A twenty-year effort to protect and manage tiny remnants of a dilapidated forest in Benin, along with its agricultural and fallow vegetation surroundings, resulted in 14 ha of rich secondary forest, which corresponds to the size of nearly 20 sacred groves. This sanctuary now protects the critically endangered red-bellied monkey together with 52 endangered plant species. The study is published in the open access journal Nature Conservation.
Bristlecone pine and limber pine trees in the Great Basin region of the western United States are like two very gnarled, old men in a slow-motion race up the mountaintop, and climate change is the starting gun, according to a study from the University of California, Davis. The study shows that the tree line has been steadily moving upslope over the past 50 years in the Great Basin.
Birds often choose their mates based on song, making it a key factor in separating species. However, analyzing spectrograms can only tell us so much -- the characteristics that birds hone in on when identifying potential mates may not be the same ones scientists notice in audio recordings. A new study from The Auk: Ornithological Advances uses field experiments to 'ask the birds themselves' and uncovers as many as 21 previously unrecognized species.
In response to the alarming population declines of one of the most charismatic representatives of the megafauna, the lion, a team of international wildlife lawyers and lion experts joined efforts to assess the current and potential future role of international treaties regarding the carnivore's conservation. As a result, their review, published in the open-access journal Nature Conservation, provides concrete recommendations for optimizing the contributions of the various treaties to lion conservation.
The desert locust is an invasive species that is both well known and feared because of the large-scale agricultural damage it can cause. It is particularly closely monitored, to prevent the risks of outbreaks and invasions.
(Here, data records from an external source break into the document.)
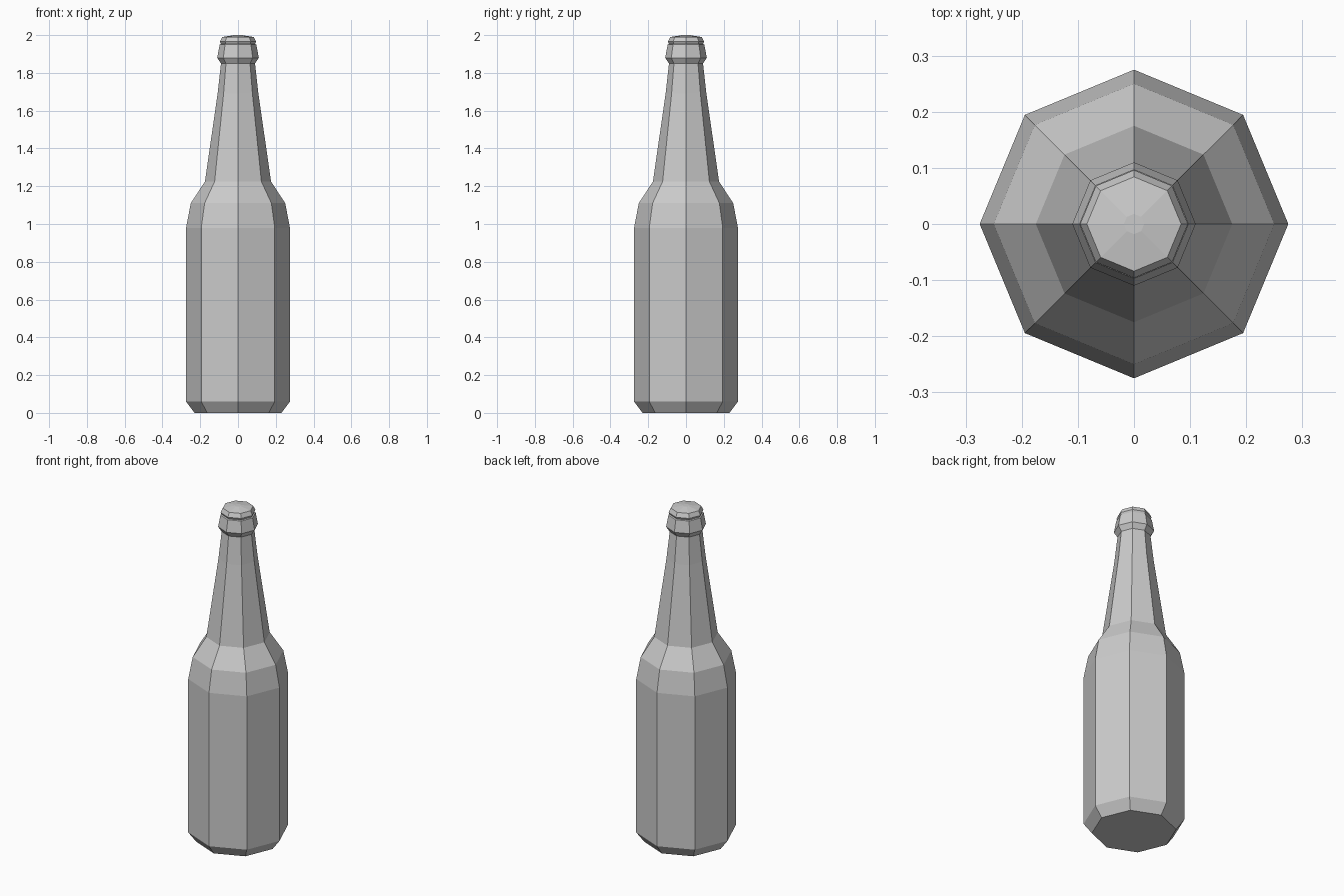
import bpy
import bmesh
from math import cos, sin, tau

cube = bpy.data.objects.get("Cube")
if cube:
    bpy.data.objects.remove(cube, do_unlink=True)

SIDES = 8

# Single glass colour
grey = bpy.data.materials.new("plain grey")
grey.use_nodes = True
colour = (0.6, 0.6, 0.6, 1)
grey.diffuse_color = colour
grey.node_tree.nodes["Principled BSDF"].inputs["Base Color"].default_value = colour


def lathe(name, profile):
    """Spin a (radius, height) profile into a flat-shaded closed solid."""
    bm = bmesh.new()
    rings = [[bm.verts.new((r * cos(tau * i / SIDES), r * sin(tau * i / SIDES), z))
              for i in range(SIDES)] for r, z in profile]
    for low, high in zip(rings, rings[1:]):
        for i in range(SIDES):
            j = (i + 1) % SIDES
            bm.faces.new((low[i], low[j], high[j], high[i]))
    bm.faces.new(rings[0][::-1])
    bm.faces.new(rings[-1])
    mesh = bpy.data.meshes.new(name)
    bm.to_mesh(mesh)
    bm.free()
    mesh.materials.append(grey)
    obj = bpy.data.objects.new(name, mesh)
    bpy.context.collection.objects.link(obj)
    return obj


# Bottle: chamfered base, body, shoulder, neck, lip collar, crowned top
lathe("bottle", [
    (0.23, 0), (0.275, 0.06),
    (0.275, 0.98), (0.25, 1.11),
    (0.175, 1.225), (0.108, 1.69), (0.09, 1.85),
    (0.11, 1.88), (0.097, 1.95),
    (0.09, 1.953), (0.096, 1.965),
    (0.084, 1.99), (0.018, 2.0),
])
Climate change could modify its distribution area, meaning a new threat to agriculture, according to a study published in the journal Global Change Biology by researchers from CIRAD and INRA.